§ Exercise: Your reply should reproduce each line below exactly and carry none of the pictures.

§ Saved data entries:
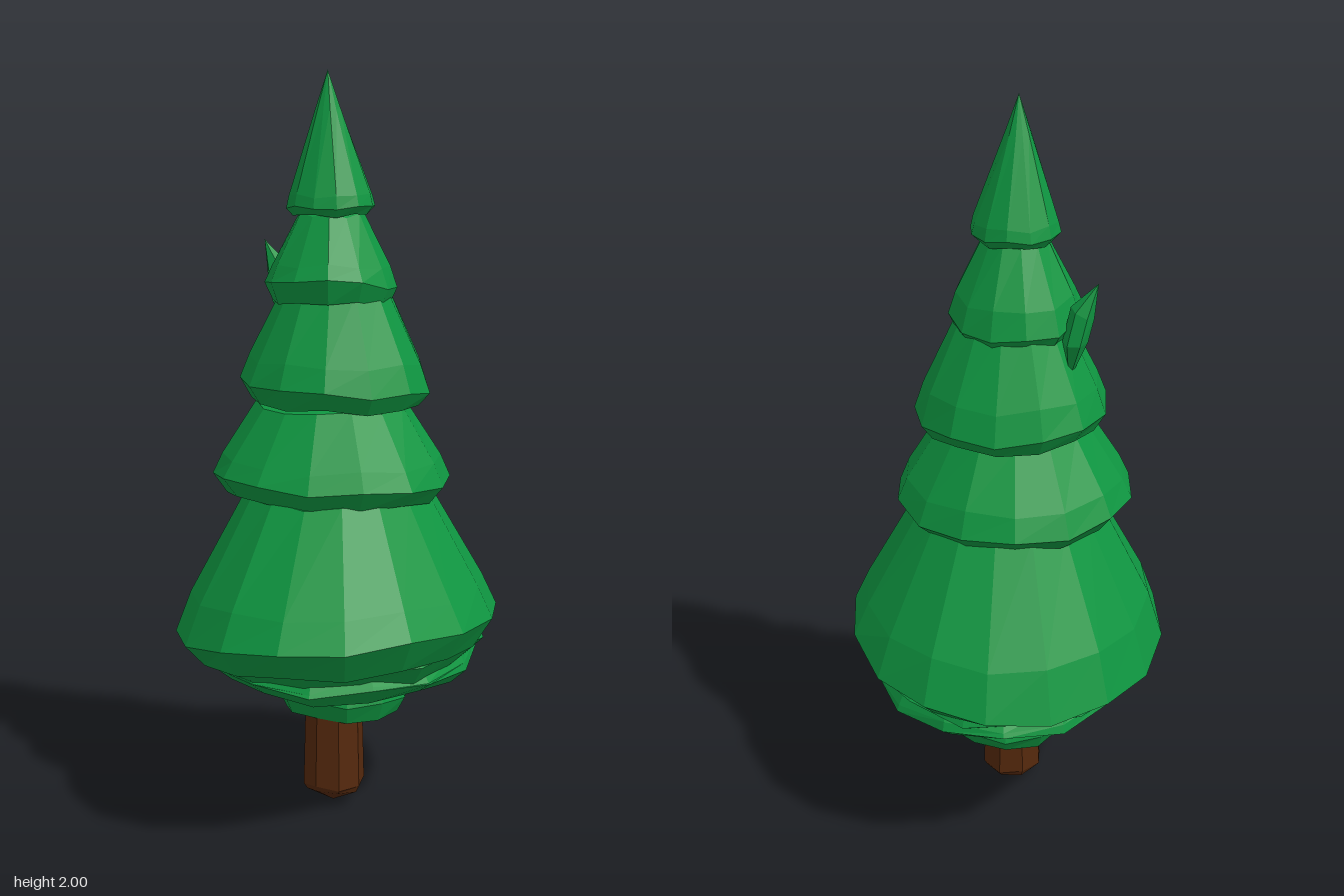
import * as THREE from 'three';

const green = new THREE.MeshStandardMaterial({ color: 0x0f9641 });
green.name = 'needle green';
const brown = new THREE.MeshStandardMaterial({ color: 0x55290d });
brown.name = 'bark brown';

// Faceted loft through rings listed from top to bottom.
// Ring: [y, centreX, centreZ, radiusX, radiusZ, tiltX, tiltZ]; zero radius makes a point.
function loft(name, material, sides, rings, jitter = 0, seed = 0) {
  const points = rings.map(([y, cx, cz, rx, rz, tx = 0, tz = 0], k) =>
    Array.from({ length: sides }, (_, j) => {
      const a = ((j + seed * 0.37) / sides) * Math.PI * 2;
      const c = Math.cos(a), s = Math.sin(a);
      const wobble = rx ? jitter * Math.sin(j * 2.4 + k * 0.8 + seed * 1.7) : 0;
      return [cx + rx * c, y + tx * c + tz * s + wobble, cz + rz * s];
    }));
  const pos = [];
  for (let k = 0; k < rings.length - 1; k++) {
    const up = points[k], low = points[k + 1];
    for (let j = 0; j < sides; j++) {
      const n = (j + 1) % sides;
      if (rings[k + 1][3]) pos.push(...low[j], ...up[j], ...low[n]);
      if (rings[k][3]) pos.push(...up[j], ...up[n], ...low[n]);
    }
  }
  const geometry = new THREE.BufferGeometry();
  geometry.setAttribute('position', new THREE.Float32BufferAttribute(pos, 3));
  geometry.computeVertexNormals(); // unshared corners give flat facets
  const mesh = new THREE.Mesh(geometry, material);
  mesh.name = name;
  return mesh;
}

// Bell-shaped tier: a narrow top flares over a shoulder to a tilted rim, then tucks under.
function tier(name, sides, { top, rim, x = 0, z = 0, rx, rz = rx, neck, tiltX = 0, tiltZ = 0, drop = 0.045, jitter = 0.007 }) {
  const ring = (y, scale, tilt) => [y, x, z, rx * scale, rz * scale, tiltX * tilt, tiltZ * tilt];
  return loft(name, green, sides, [
    ring(top + 0.05, 0, 0),
    ring(top, neck, 0),
    ring(THREE.MathUtils.lerp(top, rim, 0.72), THREE.MathUtils.lerp(neck, 1, 0.78), 0.4),
    ring(rim, 1, 1),
    ring(rim - drop, 0.88, 0.5),
    ring(rim - 0.01, 0, 0),
  ], jitter, sides);
}

export function createModel() {
  const tree = new THREE.Group();
  tree.name = 'firTree';

  // Trunk with a blunt pointed foot
  tree.add(loft('trunk', brown, 8, [
    [0.45, -0.012, 0, 0, 0],
    [0.45, -0.012, 0, 0.075, 0.075],
    [0.06, -0.012, 0, 0.085, 0.085],
    [0.045, -0.012, 0, 0.075, 0.075],
    [0, -0.016, -0.005, 0, 0],
  ], 0.006, 1));

  // Small skirt and ragged frills beneath the crown
  tree.add(
    tier('lowerSkirt', 11, { top: 0.42, rim: 0.295, x: -0.012, z: -0.08, rx: 0.183, neck: 0.8, tiltZ: 0.015 }),
    tier('lowerFrill', 14, { top: 0.47, rim: 0.425, z: -0.035, rx: 0.365, rz: 0.42, neck: 0.93, tiltZ: 0.012, drop: 0.035, jitter: 0.011 }),
    tier('upperFrill', 15, { top: 0.53, rim: 0.475, x: 0.005, z: -0.025, rx: 0.385, rz: 0.435, neck: 0.9, tiltX: 0.02, tiltZ: 0.02, jitter: 0.013 }),
  );

  // Main tiers, the widest deeper than it is wide
  tree.add(
    tier('baseTier', 16, { top: 0.9, rim: 0.53, rx: 0.43, rz: 0.503, neck: 0.57, tiltX: 0.038, tiltZ: 0.04, drop: 0.06 }),
    tier('fourthTier', 14, { top: 1.13, rim: 0.93, x: -0.018, rx: 0.32, neck: 0.63, tiltX: -0.005, tiltZ: 0.016 }),
    tier('thirdTier', 13, { top: 1.43, rim: 1.175, x: -0.01, z: -0.01, rx: 0.257, rz: 0.25, neck: 0.56, tiltX: -0.01, tiltZ: 0.014 }),
    tier('secondTier', 12, { top: 1.63, rim: 1.44, x: -0.02, rx: 0.176, neck: 0.5, tiltZ: 0.032 }),
  );

  // Pointed top
  tree.add(loft('topTier', green, 12, [
    [2, -0.027, 0.003, 0, 0],
    [1.9, -0.026, 0.002, 0.034, 0.034],
    [1.68, -0.02, 0, 0.111, 0.111],
    [1.65, -0.02, 0, 0.118, 0.117],
    [1.63, -0.02, 0, 0.1, 0.1],
    [1.65, -0.02, 0, 0, 0],
  ], 0.005, 3));

  // Stray sprig on the right rear side
  tree.add(loft('sprig', green, 6, [
    [1.55, -0.243, -0.093, 0, 0],
    [1.47, -0.203, -0.09, 0.03, 0.035, 0.015],
    [1.39, -0.185, -0.085, 0.033, 0.05],
    [1.28, -0.17, -0.085, 0, 0],
  ]));

  return tree;
}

§ Output for this task:
import * as THREE from 'three';

const green = new THREE.MeshStandardMaterial({ color: 0x0f9641 });
green.name = 'needle green';
const brown = new THREE.MeshStandardMaterial({ color: 0x55290d });
brown.name = 'bark brown';

// Faceted loft through rings listed from top to bottom.
// Ring: [y, centreX, centreZ, radiusX, radiusZ, tiltX, tiltZ]; zero radius makes a point.
function loft(name, material, sides, rings, jitter = 0, seed = 0) {
  const points = rings.map(([y, cx, cz, rx, rz, tx = 0, tz = 0], k) =>
    Array.from({ length: sides }, (_, j) => {
      const a = ((j + seed * 0.37) / sides) * Math.PI * 2;
      const c = Math.cos(a), s = Math.sin(a);
      const wobble = rx ? jitter * Math.sin(j * 2.4 + k * 0.8 + seed * 1.7) : 0;
      return [cx + rx * c, y + tx * c + tz * s + wobble, cz + rz * s];
    }));
  const pos = [];
  for (let k = 0; k < rings.length - 1; k++) {
    const up = points[k], low = points[k + 1];
    for (let j = 0; j < sides; j++) {
      const n = (j + 1) % sides;
      if (rings[k + 1][3]) pos.push(...low[j], ...up[j], ...low[n]);
      if (rings[k][3]) pos.push(...up[j], ...up[n], ...low[n]);
    }
  }
  const geometry = new THREE.BufferGeometry();
  geometry.setAttribute('position', new THREE.Float32BufferAttribute(pos, 3));
  geometry.computeVertexNormals(); // unshared corners give flat facets
  const mesh = new THREE.Mesh(geometry, material);
  mesh.name = name;
  return mesh;
}

// Bell-shaped tier: a narrow top flares over a shoulder to a tilted rim, then tucks under.
function tier(name, sides, { top, rim, x = 0, z = 0, rx, rz = rx, neck, tiltX = 0, tiltZ = 0, drop = 0.045, jitter = 0.007 }) {
  const ring = (y, scale, tilt) => [y, x, z, rx * scale, rz * scale, tiltX * tilt, tiltZ * tilt];
  return loft(name, green, sides, [
    ring(top + 0.05, 0, 0),
    ring(top, neck, 0),
    ring(THREE.MathUtils.lerp(top, rim, 0.72), THREE.MathUtils.lerp(neck, 1, 0.78), 0.4),
    ring(rim, 1, 1),
    ring(rim - drop, 0.88, 0.5),
    ring(rim - 0.01, 0, 0),
  ], jitter, sides);
}

export function createModel() {
  const tree = new THREE.Group();
  tree.name = 'firTree';

  // Trunk with a blunt pointed foot
  tree.add(loft('trunk', brown, 8, [
    [0.45, -0.012, 0, 0, 0],
    [0.45, -0.012, 0, 0.075, 0.075],
    [0.06, -0.012, 0, 0.085, 0.085],
    [0.045, -0.012, 0, 0.075, 0.075],
    [0, -0.016, -0.005, 0, 0],
  ], 0.006, 1));

  // Small skirt and ragged frills beneath the crown
  tree.add(
    tier('lowerSkirt', 11, { top: 0.42, rim: 0.295, x: -0.012, z: -0.08, rx: 0.183, neck: 0.8, tiltZ: 0.015 }),
    tier('lowerFrill', 14, { top: 0.47, rim: 0.425, z: -0.035, rx: 0.365, rz: 0.42, neck: 0.93, tiltZ: 0.012, drop: 0.035, jitter: 0.011 }),
    tier('upperFrill', 15, { top: 0.53, rim: 0.475, x: 0.005, z: -0.025, rx: 0.385, rz: 0.435, neck: 0.9, tiltX: 0.02, tiltZ: 0.02, jitter: 0.013 }),
  );

  // Main tiers, the widest deeper than it is wide
  tree.add(
    tier('baseTier', 16, { top: 0.9, rim: 0.53, rx: 0.43, rz: 0.503, neck: 0.57, tiltX: 0.038, tiltZ: 0.04, drop: 0.06 }),
    tier('fourthTier', 14, { top: 1.13, rim: 0.93, x: -0.018, rx: 0.32, neck: 0.63, tiltX: -0.005, tiltZ: 0.016 }),
    tier('thirdTier', 13, { top: 1.43, rim: 1.175, x: -0.01, z: -0.01, rx: 0.257, rz: 0.25, neck: 0.56, tiltX: -0.01, tiltZ: 0.014 }),
    tier('secondTier', 12, { top: 1.63, rim: 1.44, x: -0.02, rx: 0.176, neck: 0.5, tiltZ: 0.032 }),
  );

  // Pointed top
  tree.add(loft('topTier', green, 12, [
    [2, -0.027, 0.003, 0, 0],
    [1.9, -0.026, 0.002, 0.034, 0.034],
    [1.68, -0.02, 0, 0.111, 0.111],
    [1.65, -0.02, 0, 0.118, 0.117],
    [1.63, -0.02, 0, 0.1, 0.1],
    [1.65, -0.02, 0, 0, 0],
  ], 0.005, 3));

  // Stray sprig on the right rear side
  tree.add(loft('sprig', green, 6, [
    [1.55, -0.243, -0.093, 0, 0],
    [1.47, -0.203, -0.09, 0.03, 0.035, 0.015],
    [1.39, -0.185, -0.085, 0.033, 0.05],
    [1.28, -0.17, -0.085, 0, 0],
  ]));

  return tree;
}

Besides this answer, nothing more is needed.